Reuters Health Information (2007-01-24): Reactivation of p53 tumor suppressor gene causes tumor regression
Reactivation of p53 tumor suppressor gene causes tumor regression
Last Updated: 2007-01-24 14:40:47 -0400 (Reuters Health)
NEW YORK (Reuters Health) - Inactivation of the p53 tumor suppressor gene, usually by mutation, is one way tumor formation is initiated. Now, two studies present data supporting a curative effect of restoring normal p53 function.
According to the reports in Nature, published online on January 25, restoration of normal endogenous p53 activity, even for a short time, causes tumor regression. Depending on the tumor type, reactivated p53 can cause apoptosis, decreased proliferation, or cellular senescence.
Dr. Scott W. Lowe, from Cold Spring Harbor Laboratory in New York, and his associates note that p53 normally restricts proliferation in response to DNA damage or deregulation of mitogenic oncogenes. When p53 is mutated, cell proliferation and longevity is increased. At times, the lack of p53 activity also promotes genomic instability and resistance to some chemotherapeutic agents.
To investigate the potential of p53 restoration, Dr. Lowe's group generated hepatoblasts bearing inactive p53, which could be restored by exposure to doxycycline. When they implanted oncogenic hepatoblasts lacking p53 activity into the livers of mice, invasive hepatocarcinomas developed.
Once tumors reached an advanced stage, addition of doxycycline reestablished p53 expression, tumors rapidly involuted and were nearly undetectable within 12 days. As little as 4 days of treatment with doxycycline was sufficient to induce irreversible tumor involution in subcutaneous tumors, Dr. Lowe's group reports, suggesting that the process of involution "seems irreversible."
"Surprisingly," they found that p53 activation did not appear to induce apoptosis in the liver tumors, but instead caused decreased proliferation associated with signs of cellular differentiation.
Dr. Tyler Jacks, at Massachusetts Institute of Technology in Cambridge, and his team investigated the same issues using null mice carrying a p53 knockout allele that could be reactivated.
After restoring endogenous p53 expression in the mice, autochthonous lymphomas underwent apoptosis. Sarcomas, on the other hand, responded to p53 reactivation by cell cycle arrest and cellular senescence.

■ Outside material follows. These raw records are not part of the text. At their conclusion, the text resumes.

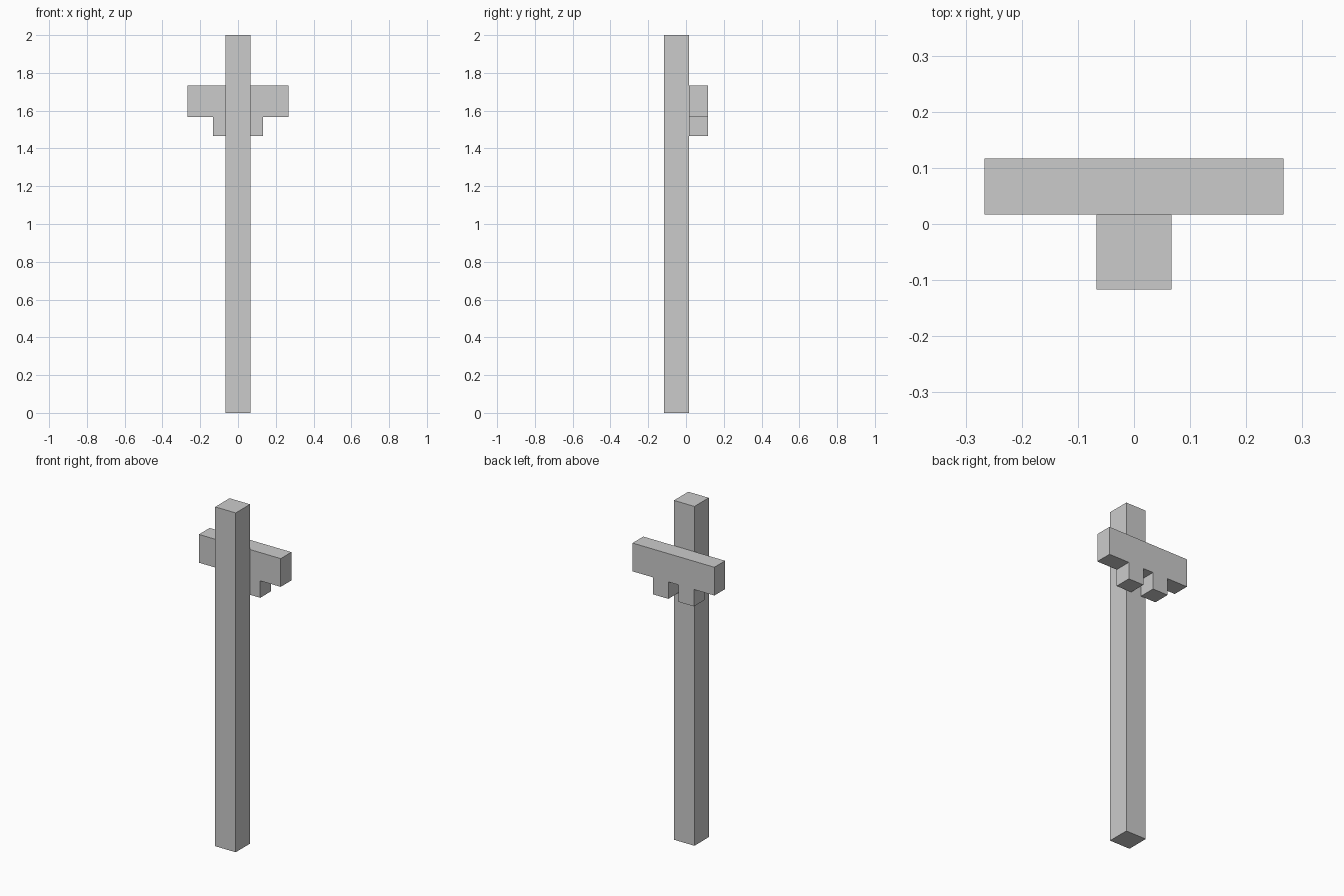
import bpy
import bmesh

if "Cube" in bpy.data.objects:
    bpy.data.objects.remove(bpy.data.objects["Cube"])


def extrude_profile(name, profile, y0, y1):
    """Extrude an x-z outline along y from y0 to y1."""
    bm = bmesh.new()
    face = bm.faces.new([bm.verts.new((x, y0, z)) for x, z in profile])
    result = bmesh.ops.extrude_face_region(bm, geom=[face])
    moved = [g for g in result["geom"] if isinstance(g, bmesh.types.BMVert)]
    bmesh.ops.translate(bm, verts=moved, vec=(0, y1 - y0, 0))
    bmesh.ops.recalc_face_normals(bm, faces=bm.faces)
    mesh = bpy.data.meshes.new(name)
    bm.to_mesh(mesh)
    bm.free()
    obj = bpy.data.objects.new(name, mesh)
    bpy.context.collection.objects.link(obj)
    return obj


FRONT, JOINT, BACK = -0.1167, 0.0167, 0.1167

# Square upright post
half = 0.0667
extrude_profile("post", [(-half, 0), (half, 0), (half, 2), (-half, 2)], FRONT, JOINT)

# Crossbar with two downward prongs, mirrored from its right-hand outline
top, under, tip = 1.7333, 1.5667, 1.4667
right = [(0.0333, under), (0.0333, tip), (0.1333, tip),
         (0.1333, under), (0.2667, under), (0.2667, top)]
left = [(-x, z) for x, z in reversed(right)]
extrude_profile("crossbar", right + left, JOINT, BACK)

Dr. Jacks' team suggests that pharmacological strategies to restore p53 function may eliminate human tumors maintained by p53 inactivation.
Other strategies to reactivate p53 include the use of small molecules to restore point mutations in p53 and thus produce a transcriptionally competent p53 protein, or gene therapy to induce a wild-type copy of the p53 gene into tumor cells.